Purpose Statement: This blog makes the case that whatever the current situation, the promise of land and descendants to Abraham remains. Israel has a future in God’s plan.
Abram wasn’t a missionary bringing God to the Holy Land. He was a pilgrim moving to a region where God was already worshipped. There was already a king-priest in Salem whose name was Melchizedek. He blessed Abram, and Abram paid him tribute (Genesis 14:18-20). After Abram had demonstrated his faith, God made him a solemn promise. The nature of that promise, and how it is to be understood, is at the root of this discussion.
Investigating the evidence
1. The Promise to Abram was Unconditional
Abram doesn’t see any reasonable possibility of he and his wife Sarah conceiving a child. They are both well on in years. So he imagines that God will establish descendants through his household manager (Genesis 15:3). God firmly rejects that idea, but Abram pressed further, saying he wanted assurance, since the idea seemed so unlikely. So God made a formal covenant promise to Abram. He gave him His word.
The essence of God’s promise is found in Genesis 15:18
On that day the Lord made a covenant with Abram, saying, “To your offspring I give this land, from the river of Egypt to the great river, the river Euphrates.”
There were no conditions attached to the promise – no “if you do this…then I will do that.” God’s promise was a simple statement of intention: “here’s what I’m going to do…no strings attached.”
2. The Promise to Abram was Unilateral
Abram was passive when the promise was established. He wasn’t required to do anything or say anything, or commit to anything at all. He was asleep. The gift of land and descendants was made on God’s initiative and was based on God’s reputation. It was by grace on account of Abram’s faith. And it was Abram’s faith in the promise that established him among the righteous.
Later there would be a sign of the covenant promise – circumcision; but this came after the promise was made and after it was formally ratified. In the same way, we as Christians show signs of our promise of salvation through baptism or confirmation after the promise has been made real in our lives through faith.

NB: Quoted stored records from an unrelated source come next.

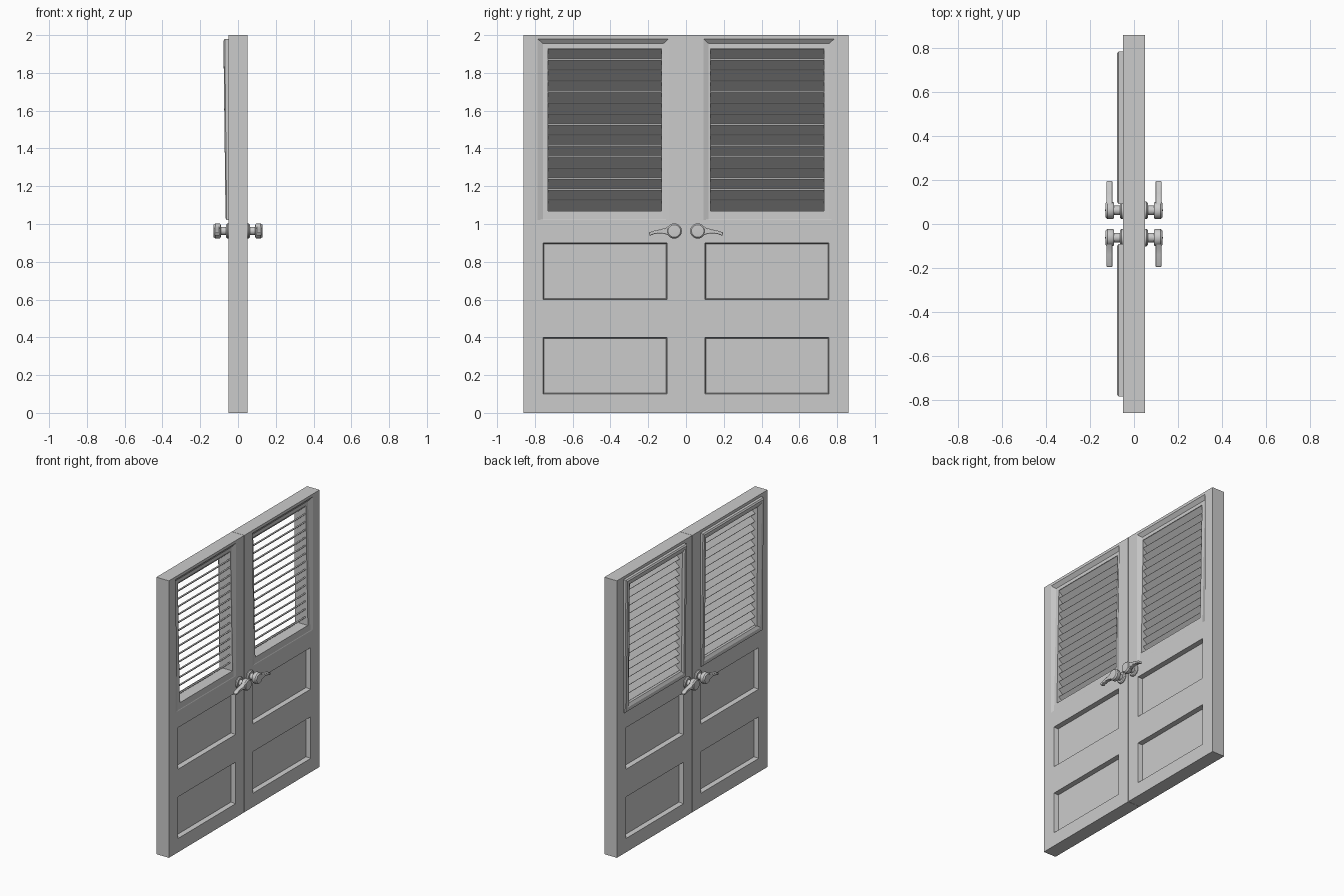
import bpy, bmesh, math
from mathutils import Matrix, Vector

if "Cube" in bpy.data.objects:
    bpy.data.objects.remove(bpy.data.objects["Cube"])

T = 0.05  # half door thickness


def finish(name, bm, mirror=(False, True), smooth=False):
    bmesh.ops.recalc_face_normals(bm, faces=bm.faces)
    me = bpy.data.meshes.new(name)
    bm.to_mesh(me)
    bm.free()
    ob = bpy.data.objects.new(name, me)
    bpy.context.collection.objects.link(ob)
    if smooth:
        bpy.ops.object.select_all(action='DESELECT')
        ob.select_set(True)
        bpy.context.view_layer.objects.active = ob
        bpy.ops.object.shade_smooth_by_angle(angle=math.radians(35))
    if any(mirror):
        m = ob.modifiers.new("Mirror", 'MIRROR')
        m.use_axis = (mirror[0], mirror[1], False)
        m.use_mirror_merge = False
    return ob


def add_box(bm, x0, x1, y0, y1, z0, z1):
    c = Vector((x0 + x1, y0 + y1, z0 + z1)) / 2
    bmesh.ops.create_cube(bm, size=1, matrix=Matrix.Translation(c)
                          @ Matrix.Diagonal((x1 - x0, y1 - y0, z1 - z0, 1)))


def add_rings(bm, rings, closed):
    """Bridge rectangles (y0, y1, z0, z1, x at bottom, x at top)."""
    loops = [[bm.verts.new(p) for p in ((xb, y0, z0), (xb, y1, z0), (xt, y1, z1), (xt, y0, z1))]
             for y0, y1, z0, z1, xb, xt in rings]
    pairs = list(zip(loops, loops[1:]))
    if closed:
        pairs.append((loops[-1], loops[0]))
    else:
        bm.faces.new(loops[0])
        bm.faces.new(loops[-1])
    for a, b in pairs:
        for i in range(4):
            j = (i + 1) % 4
            bm.faces.new((a[i], a[j], b[j], b[i]))


# Cutters: lower panel recesses, window opening, stepped recess round the window
bm = bmesh.new()
for z0 in (0.1, 0.6):
    for s in (-1, 1):
        add_rings(bm, [(0.10, 0.757, z0, z0 + 0.3, s * 0.08, s * 0.08),
                       (0.10, 0.757, z0, z0 + 0.3, s * T, s * T),
                       (0.106, 0.751, z0 + 0.006, z0 + 0.294, s * 0.018, s * 0.018)], False)
add_box(bm, -0.1, 0.1, 0.13, 0.73, 1.07, 1.93)
opening = finish("opening_cutter", bm, (False, False))

bm = bmesh.new()
add_rings(bm, [(0.092, 0.785, 1.02, 1.98, 0.08, 0.08),
               (0.092, 0.785, 1.02, 1.98, T, T),
               (0.12, 0.757, 1.025, 1.955, 0.048, 0.03)], False)
rebate = finish("rebate_cutter", bm, (False, False))

# Door leaf, cut and mirrored to the other leaf
bm = bmesh.new()
add_box(bm, -T, T, 0.001, 0.86, 0, 2)
leaf = finish("door_leaf", bm, (False, False))
for c in (opening, rebate):
    b = leaf.modifiers.new("Cut", 'BOOLEAN')
    b.object = c
    b.operation = 'DIFFERENCE'
    b.solver = 'EXACT'
    c.hide_render = True
    c.hide_set(True)
m = leaf.modifiers.new("Mirror", 'MIRROR')
m.use_axis = (False, True, False)
m.use_mirror_merge = False

# Raised window trim, slightly thicker at the top
bm = bmesh.new()
add_rings(bm, [(0.092, 0.785, 1.02, 1.98, -0.048, -0.048),
               (0.092, 0.785, 1.02, 1.98, -0.06, -0.07),
               (0.10, 0.777, 1.03, 1.97, -0.066, -0.077),
               (0.118, 0.757, 1.05, 1.955, -0.066, -0.077),
               (0.13, 0.73, 1.07, 1.93, -0.055, -0.062),
               (0.13, 0.73, 1.07, 1.93, -0.048, -0.048)], True)
finish("window_trim", bm)

# Louver slats, low edge towards -x
bm = bmesh.new()
N = 15
pitch = 0.86 / N
for i in range(N):
    z = 1.07 + pitch * (i + 0.5)
    M = Matrix.Translation((-0.005, 0.43, z)) @ Matrix.Rotation(math.radians(-41), 4, 'Y')
    bmesh.ops.create_cube(bm, size=1, matrix=M @ Matrix.Diagonal((0.086, 0.604, 0.009, 1)))
finish("louver_slats", bm)

# Handle rose, neck and hub, turned from one profile
HY, HZ = 0.062, 0.963
prof = [(0.045, 0.0), (0.045, 0.04), (0.056, 0.04), (0.063, 0.034), (0.064, 0.022),
        (0.09, 0.022), (0.092, 0.036), (0.098, 0.04), (0.12, 0.04), (0.129, 0.033), (0.131, 0.0)]
bm = bmesh.new()
vs = [bm.verts.new((x, HY + r, HZ)) for x, r in prof]
es = [bm.edges.new(e) for e in zip(vs, vs[1:])]
bmesh.ops.spin(bm, geom=vs + es, cent=(0, HY, HZ), axis=(1, 0, 0),
               angle=2 * math.pi, steps=24, use_merge=True)
bmesh.ops.remove_doubles(bm, verts=bm.verts, dist=1e-5)
finish("handle_hub", bm, (True, True), True)

# Curved lever
top = [(0.06, 1.0), (0.085, 0.992), (0.11, 0.978), (0.14, 0.971), (0.17, 0.964), (0.196, 0.955)]
low = [(0.193, 0.938), (0.17, 0.946), (0.14, 0.951), (0.11, 0.947), (0.085, 0.935), (0.06, 0.93)]
bm = bmesh.new()
f = bm.faces.new([bm.verts.new((0.097, y, z)) for y, z in top + low])
g = bmesh.ops.extrude_face_region(bm, geom=[f])["geom"]
bmesh.ops.translate(bm, vec=(0.028, 0, 0), verts=[v for v in g if isinstance(v, bmesh.types.BMVert)])
lever = finish("handle_lever", bm, (False, False), True)
bev = lever.modifiers.new("Bevel", 'BEVEL')
bev.width = 0.004
bev.segments = 2
m = lever.modifiers.new("Mirror", 'MIRROR')
m.use_axis = (True, True, False)
m.use_mirror_merge = False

Our promise isn’t nullified by disobedience on our part. That was also true for Abram and his offspring. The unilateral terms of the covenant were stressed even after his son Isaac had sinned.
3. The Promise to Abraham is Eternal
In Genesis 17:5-8 we see Abram’s name changed to Abraham (“father of many”), and the promise is once again stated. But note in verses 7, 13, and 19 that it is described as an everlasting covenant. This is reiterated in David’s song of thanks when the Ark was brought into Jerusalem (1 Chronicles 16:14-18) and again in Psalm 105:7-11.
In Revelation chapters 7 and 14 we read of 144,000 specifically from the ethnic nation of Israel. The separate identity of those saints is clearly expressed in John’s vision. They are a distinct unit of people singled out in the text.
In A Nutshell
A hypothetical case: I give a house to my daughter (I did say it was hypothetical). The deed is given to her, it’s hers to live in. Even if she makes bad choices and goes to prison, the house is still hers. While she’s in prison she can’t enjoy the benefit of the house. Nevertheless I gave it to her without conditions, there were no strings attached. It will remain hers. Israel might make bad choices and forfeit the enjoyment of the land, but the ancient deed is still in effect. When she accepts her Messiah, she will always have a home to return to.
If God makes a promise, He keeps it. Around four thousand years ago, God promised Abraham that he would be the father of a great multitude and they would always have a land to go home to. God is clearly free to do more than that promise (such as the mystery of the gentile Church), but He is bound by His own reputation not to do less than that promise.
Dr Terry Boyle servers as Pastor for Insight for Living UK. Although he began his professional life as a biochemist, Terry holds a Th.M. in Pastoral Ministry and a Ph.D. in Biblical Studies from Dallas Theological Seminary in Dallas, Texas.
Follow Terry Boyle and IFL UK on Facebook